STATE HOUSE – Rep. Justine Caldwell this week submitted her first piece of legislation: a bill to require signs at pharmacies warning customers about dangers associated with opioids.
The signs would be similar to warning signs that are required where tobacco products are sold, and are meant to ensure that customers are aware of the possible dangers connected with opioids when they fill prescriptions for them.
Representative Caldwell says she views the legislation as a necessary part of a wider response to address the opioid addiction and overdose crisis in Rhode Island.
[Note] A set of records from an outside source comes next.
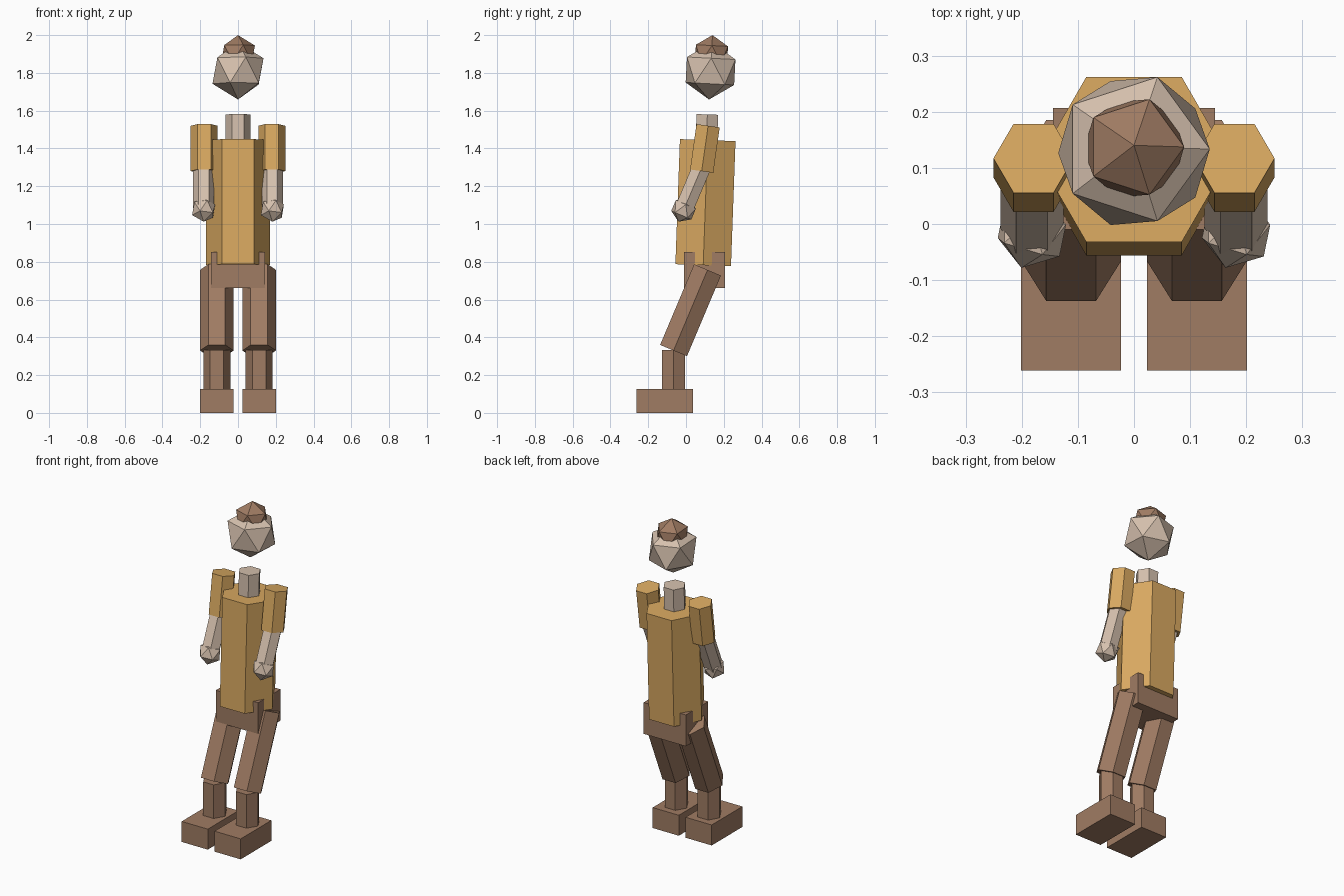
import bpy
import bmesh
import math
from mathutils import Matrix, Vector

if "Cube" in bpy.data.objects:
    bpy.data.objects.remove(bpy.data.objects["Cube"], do_unlink=True)


def material(name, rgb):
    m = bpy.data.materials.new(name)
    m.use_nodes = True
    m.diffuse_color = (*rgb, 1)
    m.node_tree.nodes["Principled BSDF"].inputs["Base Color"].default_value = (*rgb, 1)
    return m


skin = material("skin", (0.67, 0.53, 0.42))
shirt = material("ochre_shirt", (0.70, 0.40, 0.12))
brown = material("brown_cloth", (0.35, 0.20, 0.125))


def add_object(name, bm, mat):
    mesh = bpy.data.meshes.new(name)
    bm.to_mesh(mesh)
    bm.free()
    mesh.materials.append(mat)
    obj = bpy.data.objects.new(name, mesh)
    bpy.context.collection.objects.link(obj)
    return obj


def lean(degrees):
    """Rotation that tips the top of a part towards the back."""
    return Matrix.Rotation(-math.radians(degrees), 4, 'X')


def hex_limb(name, x, bottom, top, radius, mat):
    """Six-sided prism between two (y, z) points, corners pointing sideways."""
    a, b = Vector((x, *bottom)), Vector((x, *top))
    d = b - a
    tilt = math.degrees(math.atan2(d.y, d.z))
    bm = bmesh.new()
    bmesh.ops.create_cone(
        bm, cap_ends=True, segments=6, radius1=radius, radius2=radius, depth=d.length,
        matrix=Matrix.Translation((a + b) / 2) @ lean(tilt) @ Matrix.Rotation(math.pi / 6, 4, 'Z'))
    return add_object(name, bm, mat)


def ball(name, centre, radius, tilt, mat):
    """Twenty-sided faceted ball."""
    bm = bmesh.new()
    bmesh.ops.create_icosphere(bm, subdivisions=1, radius=radius,
                               matrix=Matrix.Translation(centre) @ lean(tilt))
    return add_object(name, bm, mat)


def box(name, low, high, mat):
    low, high = Vector(low), Vector(high)
    bm = bmesh.new()
    bmesh.ops.create_cube(bm, size=1, matrix=Matrix.Translation((low + high) / 2)
                          @ Matrix.Diagonal((*(high - low), 1)))
    return add_object(name, bm, mat)


# Head, hair and trunk
ball("head", (0, 0.13, 1.81), 0.151, 3, skin)
ball("hair", (0, 0.135, 1.9), 0.1, 3, brown)
hex_limb("neck", 0, (0.107, 1.40), (0.113, 1.58), 0.066, skin)
hex_limb("torso", 0, (0.091, 0.782), (0.115, 1.444), 0.17, shirt)
box("pelvis", (-0.144, -0.01, 0.66), (0.144, 0.207, 0.853), brown)

# Arms and legs, one set per side
for side, s in (("left", 1), ("right", -1)):
    hex_limb(side + "_upper_arm", s * 0.179, (0.083, 1.28), (0.117, 1.52), 0.0715, shirt)
    hex_limb(side + "_forearm", s * 0.182, (-0.008, 1.085), (0.083, 1.3), 0.056, skin)
    ball(side + "_hand", (s * 0.182, -0.013, 1.075), 0.068, 23, skin)
    hex_limb(side + "_thigh", s * 0.112, (-0.066, 0.33), (0.114, 0.757), 0.089, brown)
    hex_limb(side + "_shin", s * 0.112, (-0.066, 0.12), (-0.066, 0.333), 0.071, brown)
    x0, x1 = sorted((s * 0.023, s * 0.201))
    box(side + "_foot", (x0, -0.261, 0), (x1, 0.037, 0.126), brown)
“The opioid epidemic is a public health crisis. We want to give everyone the knowledge, the reminder, the chance — whether it’s someone who is chronically ill, in recovery, a parent —to use their medication only in the way as prescribed by their doctor. While I would hope they’ve already had conversations about them with their prescribing doctors, warning signs will drive home just how serious these risks are, and prompt them to ask their pharmacist if they have any further questions,” said Representative Caldwell (D-Dist. 30, East Greenwich, West Greenwich). “Given the scale of the opioid epidemic, we should be using every available means to ensure that patients who are prescribed opioids are armed with the information they need to prevent dependence.”
The legislation (2019-H 5184) would require the Department of Health to compile a list of the 10 most commonly prescribed drugs containing opioids or other Schedule II controlled substances, and distribute that list to the Board of Pharmacy, which would then distribute the list to every pharmacy in the state, along with warnings about “the overuse, misuse and mixing of those drugs with other drugs and/or alcohol including, but not limited to, dependence, addiction or death.” Each pharmacy would be required to post the sign near where prescriptions are filled.
The bill would also require pharmacists to inform patients about their option to partially fill their prescription, and the procedures for dispensing other partial fills until the prescription is fully dispensed. A law passed by the General Assembly in 2018 allows patients to fill only a portion of their opioid prescription if they choose, to prevent overuse or overdoses. Under the law, they can come back for more of the prescription if they choose, until the prescription has been completely filled, until 31 days after it was first dispensed.
The bill is not expected to result in any significant cost to the state.
The bill’s cosponsors include House Judiciary Chairman Robert E. Craven (D-Dist. 32, North Kingstown); Health, Education and Welfare Committee Chairman Joseph M. McNamara (D-Dist. 19, Warwick, Cranston); Environment and Natural Resources Committee Chairman David A. Bennett (D-Dist. 20, Warwick, Cranston); and House Minority Whip Michael W. Chippendale (R-Dist. 40, Foster, Glocester, Coventry). The bill has been assigned to the Corporations Committee, of which Representative Caldwell is a member.
For more information, contact:
Meredyth R. Whitty, Publicist
State House Room 20
Providence, RI 02903